Run this code with the following command.

ruby query.rb

The output from this code follows.

Artist with id=2 Regina Spektor All artists Deathcab For Cutie Regina Spektor 2003 Recordings Soviet Kitch by Regina Spektor Transatlanticism by Deathcab For Cutie

Comparing the ActiveRecord approach to any other persistence API, this approach is MUCH simpler!

From Java top

ActiveRecord can be used from Java through JRuby. Under Java 5 and earlier, Java uses the Bean Scripting Framework (BSF) to access scripting languages like JRuby. Under Java 6 and later, Java uses the JSR 223 Scripting API. We'll focus on BSF here. The classes BSFHelper and JRubyHelper were written to make this easier. Here's the code in

package com.ociweb.activerecord; import com.ociweb.bsf.BSFHelper; import com.ociweb.jruby.JRubyHelper; import java.util.*; import org.apache.bsf.BSFException; import org.jruby.*; public class Query { private BSFHelper bsf = new BSFHelper(); private JRubyHelper helper = new JRubyHelper(); public static void main(String[] args) throws Exception { new Query(); } private Query() throws BSFException, { System.out.println("\n2003 Recordings"); // Make a Java List available to JRuby code // so it can be populated with the results. List recordings = new ArrayList(); bsf.declareBean("recordings", recordings); // Executed JRuby code in a separate file. bsf.evalFile("2003recordings.jrb"); // Retreive data that Ruby populated into the recordings List. Iterator iter = recordings.iterator(); while (iter.hasNext()) { RubyObject recording = (RubyObject); String recordingName = (String) helper.getAttribute(recording, "name"); // Get the Artist object associated with this Recording object. // TODO: What is the intermediate object here? RubyObject artist = helper.callMethod(recording, "artist"); artist = (RubyObject) artist.getInstanceVariable("@target"); String artistName = (String) helper.getAttribute(artist, "name"); System.out.println(" " + recordingName + " by " + artistName); } } }

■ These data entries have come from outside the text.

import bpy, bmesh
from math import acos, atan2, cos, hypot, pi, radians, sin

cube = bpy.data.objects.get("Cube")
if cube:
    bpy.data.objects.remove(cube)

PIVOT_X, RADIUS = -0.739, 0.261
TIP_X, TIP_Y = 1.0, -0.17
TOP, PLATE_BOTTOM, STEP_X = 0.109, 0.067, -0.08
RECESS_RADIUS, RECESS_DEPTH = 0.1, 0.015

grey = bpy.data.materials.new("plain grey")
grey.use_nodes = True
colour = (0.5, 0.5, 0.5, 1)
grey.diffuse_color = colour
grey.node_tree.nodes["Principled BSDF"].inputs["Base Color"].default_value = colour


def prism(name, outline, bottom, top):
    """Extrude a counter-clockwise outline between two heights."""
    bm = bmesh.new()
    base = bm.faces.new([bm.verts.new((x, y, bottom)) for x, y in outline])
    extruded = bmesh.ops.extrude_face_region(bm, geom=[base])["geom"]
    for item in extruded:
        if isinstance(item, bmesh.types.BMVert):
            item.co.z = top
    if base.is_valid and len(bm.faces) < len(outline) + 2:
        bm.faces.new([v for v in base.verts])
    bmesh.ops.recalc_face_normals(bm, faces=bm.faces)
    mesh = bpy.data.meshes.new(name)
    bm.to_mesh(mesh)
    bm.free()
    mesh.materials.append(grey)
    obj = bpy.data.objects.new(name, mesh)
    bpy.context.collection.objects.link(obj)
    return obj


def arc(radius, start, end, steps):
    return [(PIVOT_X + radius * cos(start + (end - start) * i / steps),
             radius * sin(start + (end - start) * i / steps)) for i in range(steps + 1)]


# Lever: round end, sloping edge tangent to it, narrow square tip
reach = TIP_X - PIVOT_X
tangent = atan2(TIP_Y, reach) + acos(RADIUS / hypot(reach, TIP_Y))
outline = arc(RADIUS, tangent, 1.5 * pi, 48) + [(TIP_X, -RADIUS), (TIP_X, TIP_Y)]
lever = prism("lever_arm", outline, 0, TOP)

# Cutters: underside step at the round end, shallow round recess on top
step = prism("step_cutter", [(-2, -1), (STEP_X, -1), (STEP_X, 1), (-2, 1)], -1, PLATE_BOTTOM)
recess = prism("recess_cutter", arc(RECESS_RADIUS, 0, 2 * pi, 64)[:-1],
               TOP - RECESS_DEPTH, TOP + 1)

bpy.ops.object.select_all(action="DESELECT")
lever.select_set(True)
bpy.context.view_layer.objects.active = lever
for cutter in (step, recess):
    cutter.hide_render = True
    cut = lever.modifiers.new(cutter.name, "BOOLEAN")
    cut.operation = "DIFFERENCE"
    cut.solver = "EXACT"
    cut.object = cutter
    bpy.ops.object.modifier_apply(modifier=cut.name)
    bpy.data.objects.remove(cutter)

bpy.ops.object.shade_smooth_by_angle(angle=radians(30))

Here's the JRuby code in 2003recordings.jrb.

require "models" # $recordings is a Java ArrayList that is created in # and declared as a BSF bean. # This code populates it with Ruby Recoding objects. Recording.find_all_by_year(2003).sort.each do |r| $recordings << r end

To compile and run this code, the following JARs must be in the classpath.

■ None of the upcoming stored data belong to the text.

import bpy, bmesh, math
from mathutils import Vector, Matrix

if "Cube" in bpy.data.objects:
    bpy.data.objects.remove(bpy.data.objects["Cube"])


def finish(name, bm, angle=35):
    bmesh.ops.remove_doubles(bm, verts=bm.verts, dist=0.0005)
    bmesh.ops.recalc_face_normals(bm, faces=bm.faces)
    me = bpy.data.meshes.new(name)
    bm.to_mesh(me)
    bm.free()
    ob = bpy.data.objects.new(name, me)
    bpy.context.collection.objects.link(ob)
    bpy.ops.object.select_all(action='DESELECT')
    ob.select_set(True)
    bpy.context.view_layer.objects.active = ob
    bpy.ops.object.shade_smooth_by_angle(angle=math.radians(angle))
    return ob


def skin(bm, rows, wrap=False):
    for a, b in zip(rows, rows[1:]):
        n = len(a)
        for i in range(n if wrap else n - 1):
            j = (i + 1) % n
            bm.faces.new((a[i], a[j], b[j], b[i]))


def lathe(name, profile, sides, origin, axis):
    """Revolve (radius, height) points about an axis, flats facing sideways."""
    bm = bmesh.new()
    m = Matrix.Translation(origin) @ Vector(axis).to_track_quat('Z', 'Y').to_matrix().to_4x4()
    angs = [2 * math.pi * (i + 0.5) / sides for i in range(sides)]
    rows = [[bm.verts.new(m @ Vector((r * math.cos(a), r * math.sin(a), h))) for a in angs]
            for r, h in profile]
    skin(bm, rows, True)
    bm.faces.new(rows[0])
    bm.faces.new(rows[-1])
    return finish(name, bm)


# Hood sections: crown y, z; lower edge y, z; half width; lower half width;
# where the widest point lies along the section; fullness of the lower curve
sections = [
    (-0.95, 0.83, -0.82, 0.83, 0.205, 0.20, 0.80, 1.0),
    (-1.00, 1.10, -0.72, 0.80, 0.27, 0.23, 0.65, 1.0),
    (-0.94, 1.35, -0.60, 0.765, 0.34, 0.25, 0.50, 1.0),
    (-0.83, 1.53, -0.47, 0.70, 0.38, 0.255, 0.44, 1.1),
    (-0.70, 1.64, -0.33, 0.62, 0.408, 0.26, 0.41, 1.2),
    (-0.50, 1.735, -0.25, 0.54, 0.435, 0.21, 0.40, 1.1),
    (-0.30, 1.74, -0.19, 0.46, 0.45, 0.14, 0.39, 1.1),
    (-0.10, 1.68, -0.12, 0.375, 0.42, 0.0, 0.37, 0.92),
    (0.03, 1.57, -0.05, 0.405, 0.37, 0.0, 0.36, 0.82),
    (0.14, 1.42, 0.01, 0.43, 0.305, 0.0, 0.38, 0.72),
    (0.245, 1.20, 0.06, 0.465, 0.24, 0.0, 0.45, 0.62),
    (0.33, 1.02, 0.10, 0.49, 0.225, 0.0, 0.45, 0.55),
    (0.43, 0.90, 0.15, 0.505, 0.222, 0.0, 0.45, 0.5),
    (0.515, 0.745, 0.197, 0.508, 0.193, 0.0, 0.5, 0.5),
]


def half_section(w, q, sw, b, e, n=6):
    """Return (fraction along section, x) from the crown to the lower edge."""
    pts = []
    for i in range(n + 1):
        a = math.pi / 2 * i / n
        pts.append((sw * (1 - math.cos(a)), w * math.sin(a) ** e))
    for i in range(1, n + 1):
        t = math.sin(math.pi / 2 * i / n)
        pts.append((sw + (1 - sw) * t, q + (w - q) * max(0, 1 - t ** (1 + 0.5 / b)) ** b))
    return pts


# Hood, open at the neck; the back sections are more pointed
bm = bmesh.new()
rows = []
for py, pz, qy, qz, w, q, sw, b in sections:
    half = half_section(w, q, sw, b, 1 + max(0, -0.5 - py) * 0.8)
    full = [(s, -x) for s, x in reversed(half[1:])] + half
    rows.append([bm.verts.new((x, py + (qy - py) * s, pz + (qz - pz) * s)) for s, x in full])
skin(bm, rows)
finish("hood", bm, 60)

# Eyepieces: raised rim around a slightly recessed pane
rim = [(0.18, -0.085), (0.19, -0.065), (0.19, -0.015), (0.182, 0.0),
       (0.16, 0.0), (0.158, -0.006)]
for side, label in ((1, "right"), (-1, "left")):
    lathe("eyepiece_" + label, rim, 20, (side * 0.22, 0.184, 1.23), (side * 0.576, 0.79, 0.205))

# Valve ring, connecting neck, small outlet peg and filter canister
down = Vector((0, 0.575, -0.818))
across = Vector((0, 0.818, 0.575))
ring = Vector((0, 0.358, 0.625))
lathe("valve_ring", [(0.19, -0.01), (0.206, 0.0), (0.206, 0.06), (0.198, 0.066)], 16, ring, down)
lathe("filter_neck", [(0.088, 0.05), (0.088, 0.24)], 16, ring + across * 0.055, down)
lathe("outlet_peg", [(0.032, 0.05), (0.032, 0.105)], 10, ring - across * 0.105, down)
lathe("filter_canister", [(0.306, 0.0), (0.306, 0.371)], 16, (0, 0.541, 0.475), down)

To run this code, the following system properties must be set. When using Ant, these can be set with nested child elements of the java task that have the form <sysproperty key="{name}" value="{value}"/>.

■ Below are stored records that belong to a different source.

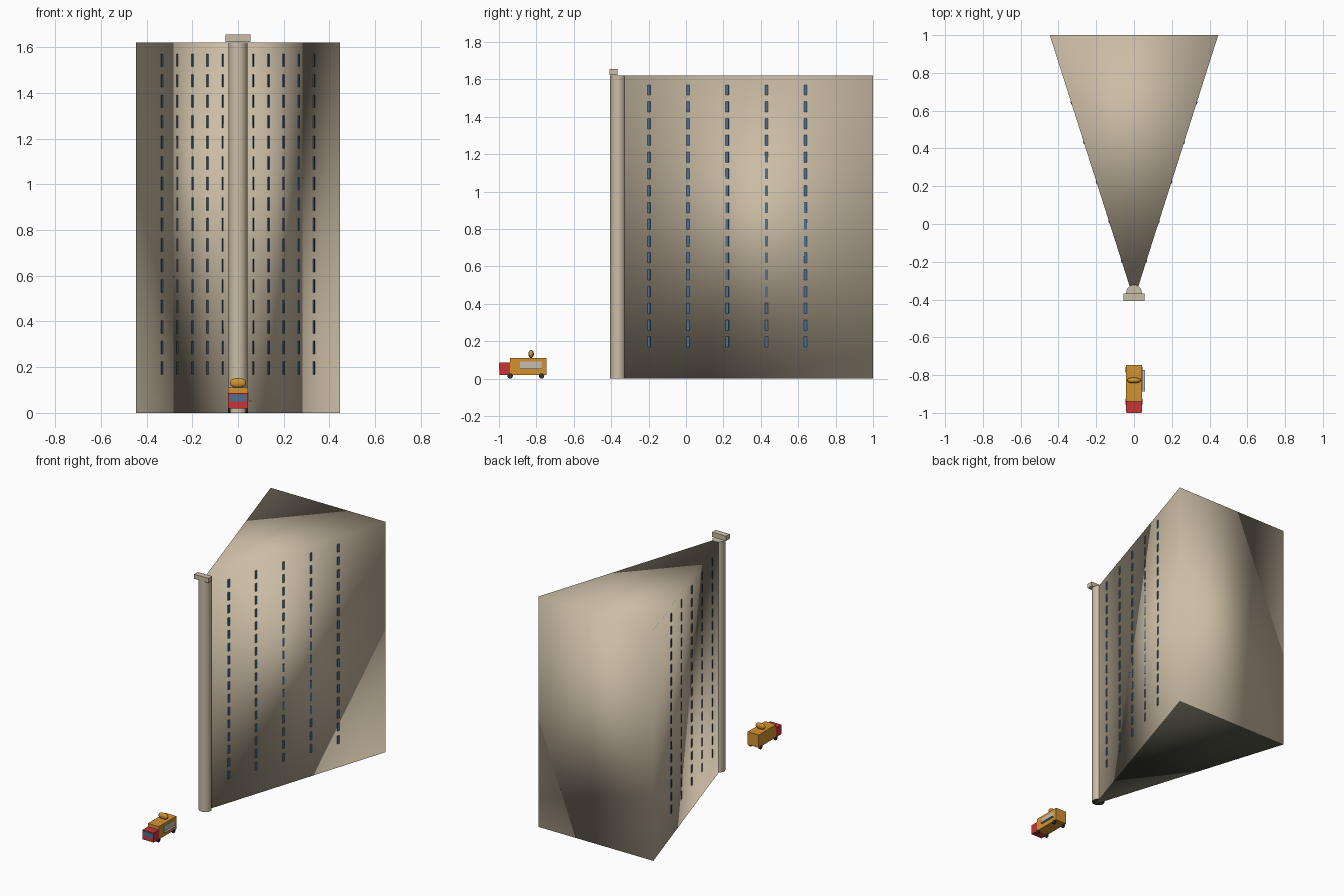
import bpy, bmesh, math
from mathutils import Matrix, Vector

if "Cube" in bpy.data.objects:
    bpy.data.objects.remove(bpy.data.objects["Cube"])


def material(name, rgb):
    m = bpy.data.materials.new(name)
    m.diffuse_color = (*rgb, 1)
    m.use_nodes = True
    m.node_tree.nodes["Principled BSDF"].inputs["Base Color"].default_value = m.diffuse_color
    return m


STONE = material("limestone", (0.60, 0.51, 0.38))
GLASS = material("blue_glass", (0.075, 0.16, 0.29))
ORANGE = material("orange_paint", (0.65, 0.29, 0.03))
RED = material("red_paint", (0.58, 0.035, 0.04))
PANEL = material("pale_panel", (0.56, 0.53, 0.46))
BLACK = material("black_rubber", (0.03, 0.03, 0.03))
DARK = material("dark_underside", (0.07, 0.07, 0.05))


def finish(name, bm, *mats, angle=None):
    bmesh.ops.recalc_face_normals(bm, faces=bm.faces)
    me = bpy.data.meshes.new(name)
    if len(mats) > 1:  # second colour goes on downward faces
        for f in bm.faces:
            f.material_index = int(f.normal.z < -0.9)
    bm.to_mesh(me)
    bm.free()
    for m in mats:
        me.materials.append(m)
    ob = bpy.data.objects.new(name, me)
    bpy.context.collection.objects.link(ob)
    if angle:
        bpy.ops.object.select_all(action='DESELECT')
        ob.select_set(True)
        bpy.context.view_layer.objects.active = ob
        bpy.ops.object.shade_smooth_by_angle(angle=math.radians(angle))
    return ob


def box(name, x, y, z, mat):
    """Box from (low, high) ranges on each axis."""
    bm = bmesh.new()
    c = [(a + b) / 2 for a, b in (x, y, z)]
    s = [b - a for a, b in (x, y, z)]
    bmesh.ops.create_cube(bm, size=1, matrix=Matrix.Translation(c) @ Matrix.Diagonal((*s, 1)))
    return finish(name, bm, mat)


def cylinder(name, centre, r, depth, *mats, axis='Z', sides=32):
    bm = bmesh.new()
    rot = Matrix.Rotation(math.pi / 2, 4, 'Y') if axis == 'X' else Matrix()
    bmesh.ops.create_cone(bm, cap_ends=True, segments=sides, radius1=r, radius2=r,
                          depth=depth, matrix=Matrix.Translation(centre) @ rot)
    return finish(name, bm, *mats, angle=40)


# Wedge tower, softly shaded all round
H, HALF, APEX = 1.62, 0.446, -0.402
bm = bmesh.new()
base = bm.faces.new([bm.verts.new(p) for p in ((0, APEX, 0), (HALF, 1, 0), (-HALF, 1, 0))])
top = bmesh.ops.extrude_face_region(bm, geom=[base])["geom"]
bmesh.ops.translate(bm, vec=(0, 0, H), verts=[v for v in top if isinstance(v, bmesh.types.BMVert)])
finish("tower", bm, STONE, DARK, angle=180)

# Rounded prow and its cap
cylinder("prow_column", (0, -0.364, H / 2 + 0.0005), 0.0415, H + 0.001, STONE, DARK)
box("prow_cap", (-0.055, 0.055), (-0.408, -0.367), (1.623, 1.655), STONE)

# Window plates on both slanted walls
for name, s in (("left_windows", -1), ("right_windows", 1)):
    bm = bmesh.new()
    wall = Vector((s * HALF, 1 - APEX, 0)).normalized()
    normal = Vector((s * wall.y, -abs(wall.x), 0))
    turn = Matrix((normal, wall, Vector((0, 0, 1)))).transposed().to_4x4()
    for col in range(5):
        y = -0.198 + col * 0.2095
        spot = Vector((s * HALF * (y - APEX) / (1 - APEX), y, 0)) + normal * 0.001
        for row in range(16):
            spot.z = 0.196 + row * 0.0898
            bmesh.ops.create_cube(bm, size=1, matrix=Matrix.Translation(spot) @ turn
                                  @ Matrix.Diagonal((0.004, 0.016, 0.056, 1)))
    finish(name, bm, GLASS)

# Food van: body, cab, windscreen, serving window with counter
box("van_body", (-0.043, 0.043), (-0.94, -0.746), (0.02, 0.11), ORANGE)
box("van_cab", (-0.043, 0.043), (-0.998, -0.938), (0.02, 0.087), RED)
box("windscreen", (-0.038, 0.038), (-1.0, -0.995), (0.049, 0.081), GLASS)
box("serving_window", (0.042, 0.045), (-0.887, -0.772), (0.052, 0.091), PANEL)
box("serving_counter", (0.042, 0.058), (-0.887, -0.772), (0.050, 0.054), PANEL)

# Wheels
for y in (-0.94, -0.772):
    for x in (-0.038, 0.038):
        cylinder("wheel", (x, y, 0.0145), 0.0145, 0.0125, BLACK, axis='X', sides=16)

# Roof ornament: a rounded bun, a sphere stretched along x at its middle
bm = bmesh.new()
bmesh.ops.create_uvsphere(bm, u_segments=24, v_segments=12, radius=1,
                          matrix=Matrix.Rotation(math.pi / 2, 4, 'Y'))
for v in bm.verts:
    x = math.copysign(abs(v.co.x) ** 0.75, v.co.x)
    v.co = (x * 0.036, v.co.y * 0.0145 - 0.828, v.co.z * 0.021 + 0.131)
finish("roof_bun", bm, ORANGE, angle=60)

The output from this code follows.

2003 Recordings Soviet Kitch by Regina Spektor Transatlanticism by Deathcab For Cutie

For more information on using ActiveRecord from JRuby, see here.

Copyright © 2007 Object Computing, Inc. All rights reserved.